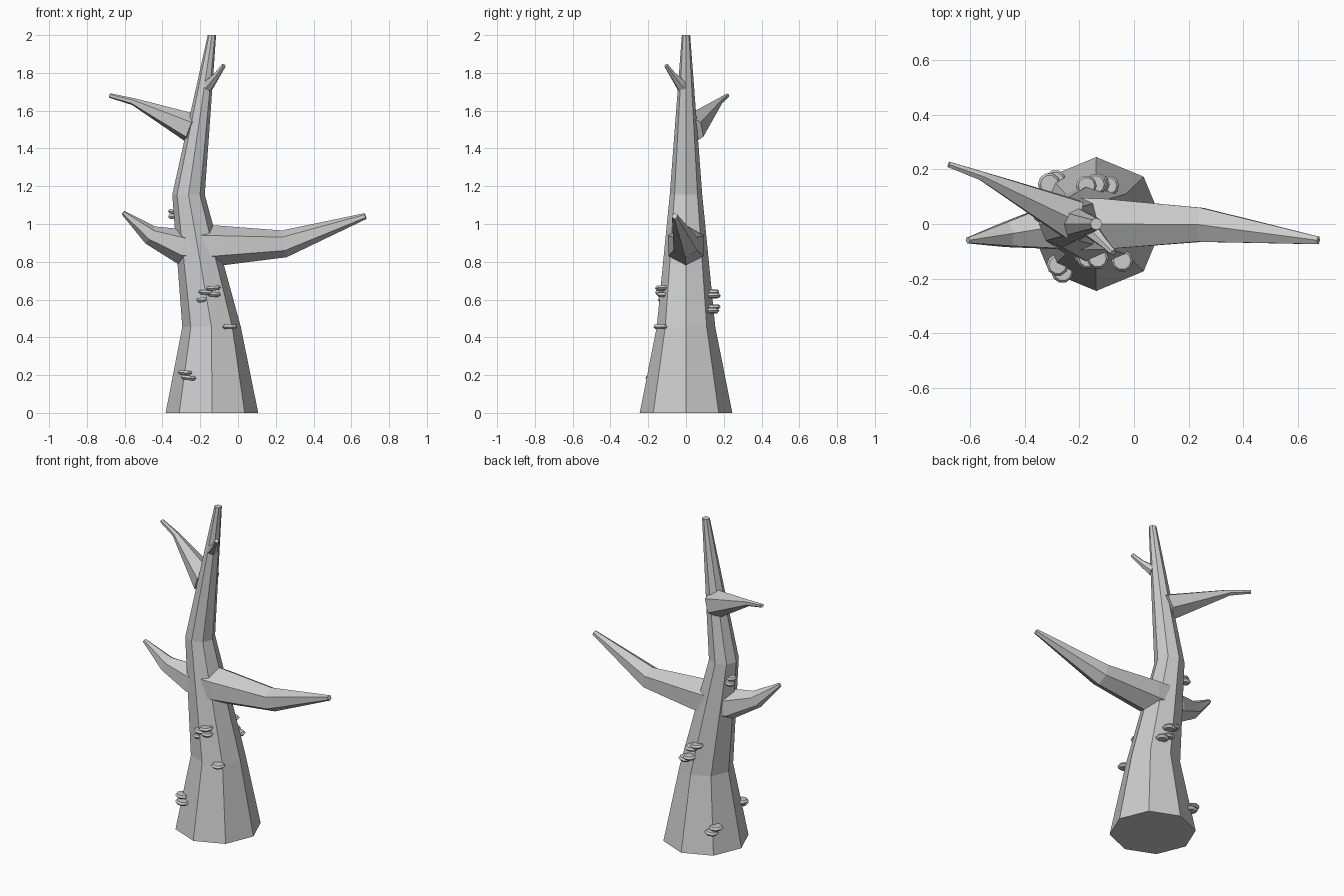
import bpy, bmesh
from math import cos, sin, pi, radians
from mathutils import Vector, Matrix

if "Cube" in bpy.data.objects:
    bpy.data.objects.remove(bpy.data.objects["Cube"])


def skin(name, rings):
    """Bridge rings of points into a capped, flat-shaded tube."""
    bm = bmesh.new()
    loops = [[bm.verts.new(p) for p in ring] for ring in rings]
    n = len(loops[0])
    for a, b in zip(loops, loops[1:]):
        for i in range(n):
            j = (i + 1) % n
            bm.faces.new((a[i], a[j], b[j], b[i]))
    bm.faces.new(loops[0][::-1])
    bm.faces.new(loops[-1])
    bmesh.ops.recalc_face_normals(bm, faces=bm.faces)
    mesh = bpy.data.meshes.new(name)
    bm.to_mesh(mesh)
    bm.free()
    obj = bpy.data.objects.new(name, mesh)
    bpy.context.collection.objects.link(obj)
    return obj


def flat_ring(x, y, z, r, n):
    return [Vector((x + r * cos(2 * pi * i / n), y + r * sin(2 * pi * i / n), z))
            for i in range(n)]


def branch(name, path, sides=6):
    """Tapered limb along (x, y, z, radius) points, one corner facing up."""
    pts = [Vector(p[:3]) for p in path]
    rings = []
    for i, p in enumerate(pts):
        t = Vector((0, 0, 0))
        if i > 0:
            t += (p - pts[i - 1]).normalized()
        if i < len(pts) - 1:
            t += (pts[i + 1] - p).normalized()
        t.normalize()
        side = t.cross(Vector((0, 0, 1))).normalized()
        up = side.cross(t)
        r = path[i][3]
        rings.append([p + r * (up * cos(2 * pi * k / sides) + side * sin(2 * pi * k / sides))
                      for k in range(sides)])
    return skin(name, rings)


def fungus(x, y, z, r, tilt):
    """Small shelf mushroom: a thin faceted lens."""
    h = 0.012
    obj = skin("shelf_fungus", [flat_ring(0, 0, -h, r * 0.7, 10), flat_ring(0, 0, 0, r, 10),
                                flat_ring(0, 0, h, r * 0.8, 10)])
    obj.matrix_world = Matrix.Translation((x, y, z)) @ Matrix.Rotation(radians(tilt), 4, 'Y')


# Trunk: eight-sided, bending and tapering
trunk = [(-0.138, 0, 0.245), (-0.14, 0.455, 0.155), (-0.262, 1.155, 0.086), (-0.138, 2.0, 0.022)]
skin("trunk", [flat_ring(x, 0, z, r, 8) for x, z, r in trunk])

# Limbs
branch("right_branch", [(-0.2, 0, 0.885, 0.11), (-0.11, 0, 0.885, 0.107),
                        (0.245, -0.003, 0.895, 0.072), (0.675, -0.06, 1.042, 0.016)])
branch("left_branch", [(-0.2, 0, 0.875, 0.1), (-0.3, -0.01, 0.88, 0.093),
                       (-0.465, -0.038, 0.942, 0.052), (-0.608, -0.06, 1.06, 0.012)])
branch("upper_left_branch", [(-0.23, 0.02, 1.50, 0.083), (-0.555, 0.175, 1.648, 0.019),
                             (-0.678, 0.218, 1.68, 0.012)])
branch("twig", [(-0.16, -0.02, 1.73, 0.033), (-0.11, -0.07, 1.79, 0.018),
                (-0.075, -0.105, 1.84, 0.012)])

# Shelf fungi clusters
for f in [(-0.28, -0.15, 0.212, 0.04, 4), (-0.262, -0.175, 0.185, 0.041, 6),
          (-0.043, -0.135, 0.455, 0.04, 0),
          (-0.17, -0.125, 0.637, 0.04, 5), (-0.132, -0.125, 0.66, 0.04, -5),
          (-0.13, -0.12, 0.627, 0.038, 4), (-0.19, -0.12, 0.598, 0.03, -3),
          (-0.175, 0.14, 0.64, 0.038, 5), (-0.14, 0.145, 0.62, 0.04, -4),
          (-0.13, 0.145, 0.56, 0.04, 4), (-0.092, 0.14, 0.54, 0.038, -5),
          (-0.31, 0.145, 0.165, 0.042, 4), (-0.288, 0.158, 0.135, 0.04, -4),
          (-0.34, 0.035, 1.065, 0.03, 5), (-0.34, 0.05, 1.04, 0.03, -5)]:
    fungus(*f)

######

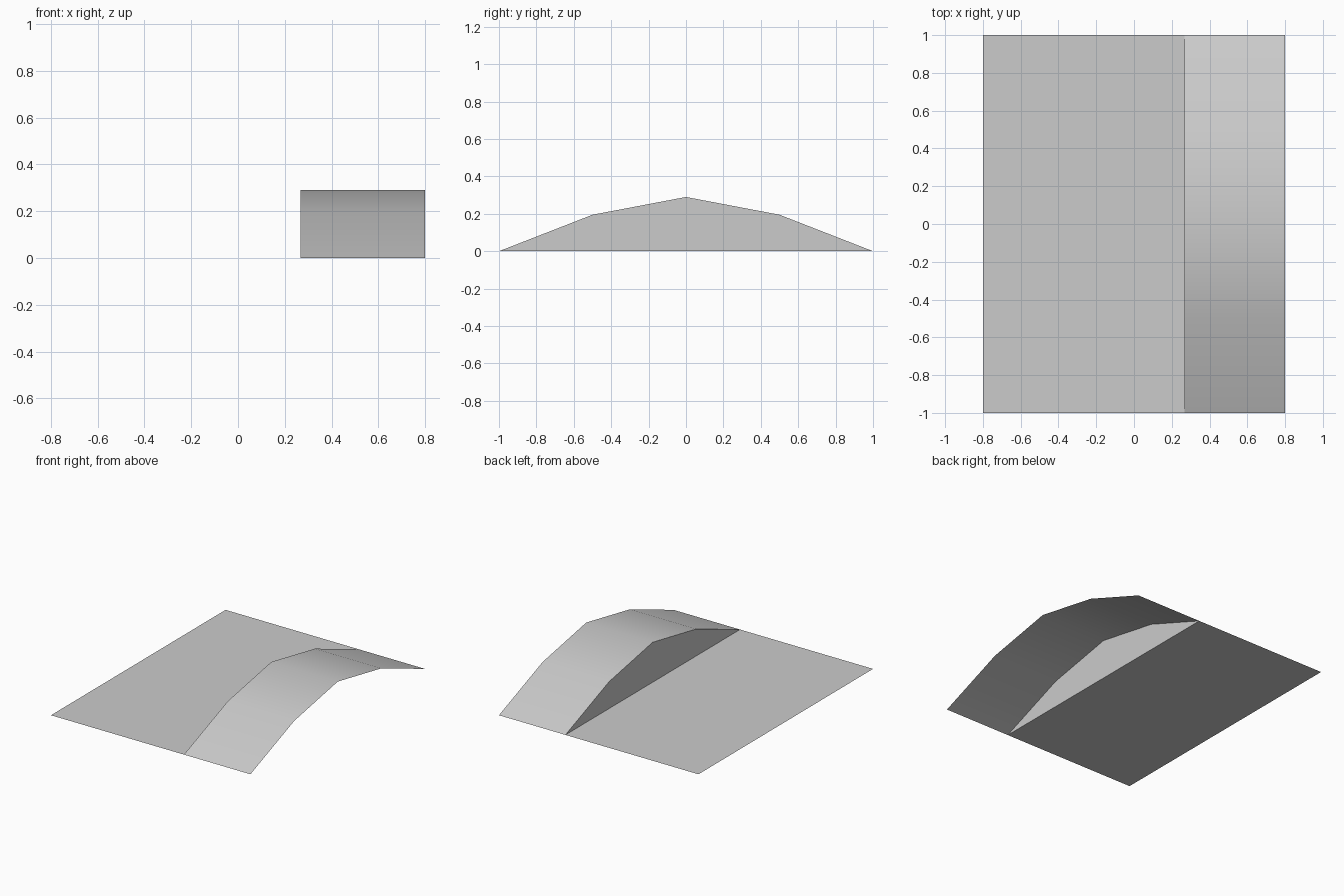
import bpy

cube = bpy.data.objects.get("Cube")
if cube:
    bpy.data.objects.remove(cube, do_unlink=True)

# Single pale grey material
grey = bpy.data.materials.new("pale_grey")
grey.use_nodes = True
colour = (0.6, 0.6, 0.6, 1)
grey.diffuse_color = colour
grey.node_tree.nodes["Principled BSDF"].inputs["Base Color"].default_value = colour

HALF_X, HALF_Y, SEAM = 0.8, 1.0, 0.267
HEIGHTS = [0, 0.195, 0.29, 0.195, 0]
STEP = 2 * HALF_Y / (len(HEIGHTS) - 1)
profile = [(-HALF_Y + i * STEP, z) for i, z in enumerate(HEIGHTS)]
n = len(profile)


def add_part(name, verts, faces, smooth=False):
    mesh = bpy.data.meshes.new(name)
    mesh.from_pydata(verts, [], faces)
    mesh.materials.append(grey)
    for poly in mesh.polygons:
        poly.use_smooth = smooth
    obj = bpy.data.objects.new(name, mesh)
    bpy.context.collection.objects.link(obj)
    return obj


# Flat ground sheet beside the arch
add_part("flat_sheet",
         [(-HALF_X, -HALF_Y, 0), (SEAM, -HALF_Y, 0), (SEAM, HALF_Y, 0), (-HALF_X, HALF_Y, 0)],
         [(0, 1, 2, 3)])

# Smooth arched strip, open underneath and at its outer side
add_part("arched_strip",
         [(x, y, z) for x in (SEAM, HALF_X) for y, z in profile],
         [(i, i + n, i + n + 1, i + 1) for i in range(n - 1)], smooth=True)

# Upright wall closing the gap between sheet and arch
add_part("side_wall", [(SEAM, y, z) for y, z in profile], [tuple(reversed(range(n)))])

######

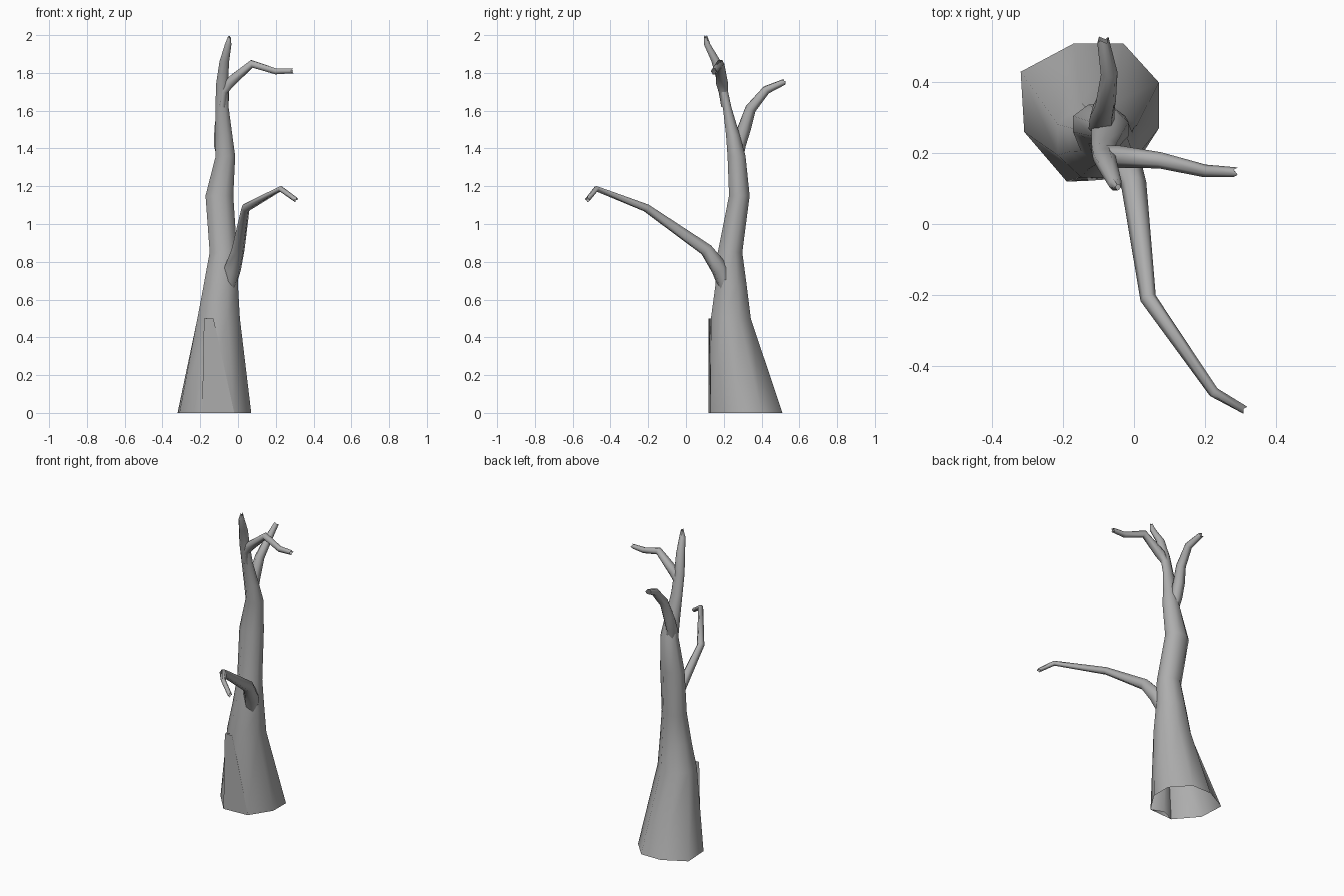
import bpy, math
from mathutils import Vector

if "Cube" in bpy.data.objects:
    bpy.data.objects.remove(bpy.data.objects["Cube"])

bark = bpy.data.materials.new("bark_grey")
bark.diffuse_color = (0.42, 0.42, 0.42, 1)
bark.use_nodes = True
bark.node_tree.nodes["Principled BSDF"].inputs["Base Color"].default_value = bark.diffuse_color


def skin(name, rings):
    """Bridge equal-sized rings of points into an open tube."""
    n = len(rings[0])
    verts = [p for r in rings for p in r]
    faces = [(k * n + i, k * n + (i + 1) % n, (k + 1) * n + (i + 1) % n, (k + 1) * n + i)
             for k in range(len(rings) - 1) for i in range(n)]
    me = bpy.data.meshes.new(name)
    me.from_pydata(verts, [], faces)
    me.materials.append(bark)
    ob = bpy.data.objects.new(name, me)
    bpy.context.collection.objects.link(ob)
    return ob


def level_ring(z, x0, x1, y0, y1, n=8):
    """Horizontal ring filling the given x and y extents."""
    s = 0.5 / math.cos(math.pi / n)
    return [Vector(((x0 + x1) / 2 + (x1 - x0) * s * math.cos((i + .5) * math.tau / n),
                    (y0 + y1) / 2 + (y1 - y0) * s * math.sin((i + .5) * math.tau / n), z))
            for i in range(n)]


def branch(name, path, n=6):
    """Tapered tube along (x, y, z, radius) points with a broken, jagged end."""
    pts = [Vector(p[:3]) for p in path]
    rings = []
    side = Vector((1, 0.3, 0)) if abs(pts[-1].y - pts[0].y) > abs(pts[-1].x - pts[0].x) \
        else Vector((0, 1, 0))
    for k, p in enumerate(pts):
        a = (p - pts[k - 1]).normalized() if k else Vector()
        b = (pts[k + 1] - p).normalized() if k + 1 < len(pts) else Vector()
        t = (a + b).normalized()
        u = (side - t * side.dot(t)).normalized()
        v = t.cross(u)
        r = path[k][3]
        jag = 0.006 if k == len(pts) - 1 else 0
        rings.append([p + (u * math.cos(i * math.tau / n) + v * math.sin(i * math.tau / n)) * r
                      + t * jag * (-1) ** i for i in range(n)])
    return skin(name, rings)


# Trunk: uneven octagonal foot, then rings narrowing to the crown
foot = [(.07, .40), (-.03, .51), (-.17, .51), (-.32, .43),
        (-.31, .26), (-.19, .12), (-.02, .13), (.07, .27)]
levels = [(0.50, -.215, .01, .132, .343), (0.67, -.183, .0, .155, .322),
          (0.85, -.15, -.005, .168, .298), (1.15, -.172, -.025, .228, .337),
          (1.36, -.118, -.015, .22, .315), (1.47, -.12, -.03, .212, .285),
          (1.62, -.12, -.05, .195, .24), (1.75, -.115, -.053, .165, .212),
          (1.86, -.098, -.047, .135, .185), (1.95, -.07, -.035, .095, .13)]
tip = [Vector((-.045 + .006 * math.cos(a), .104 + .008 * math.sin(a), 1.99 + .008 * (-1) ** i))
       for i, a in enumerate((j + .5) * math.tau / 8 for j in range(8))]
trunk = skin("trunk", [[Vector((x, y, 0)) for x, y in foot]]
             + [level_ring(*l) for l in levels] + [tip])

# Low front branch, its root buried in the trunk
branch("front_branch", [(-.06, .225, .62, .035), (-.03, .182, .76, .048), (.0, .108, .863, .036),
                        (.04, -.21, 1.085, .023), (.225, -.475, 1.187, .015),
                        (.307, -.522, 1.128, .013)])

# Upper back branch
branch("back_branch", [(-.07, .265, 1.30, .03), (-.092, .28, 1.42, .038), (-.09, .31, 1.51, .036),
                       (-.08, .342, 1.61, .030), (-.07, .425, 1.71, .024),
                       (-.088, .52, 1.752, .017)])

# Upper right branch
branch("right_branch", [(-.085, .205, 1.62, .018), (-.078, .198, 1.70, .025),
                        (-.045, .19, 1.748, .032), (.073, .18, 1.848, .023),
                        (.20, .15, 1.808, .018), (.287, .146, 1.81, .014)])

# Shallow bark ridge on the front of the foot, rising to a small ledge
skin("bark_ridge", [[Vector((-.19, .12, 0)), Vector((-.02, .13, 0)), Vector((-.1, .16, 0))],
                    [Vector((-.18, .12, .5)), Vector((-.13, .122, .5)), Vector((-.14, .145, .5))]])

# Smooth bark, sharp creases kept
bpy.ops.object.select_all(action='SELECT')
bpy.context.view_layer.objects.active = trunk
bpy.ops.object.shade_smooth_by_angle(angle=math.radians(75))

######

PROBLEM
Considering each line of the records on its own, count those that contain "bmesh" and give only that number.

TASK RESULT
3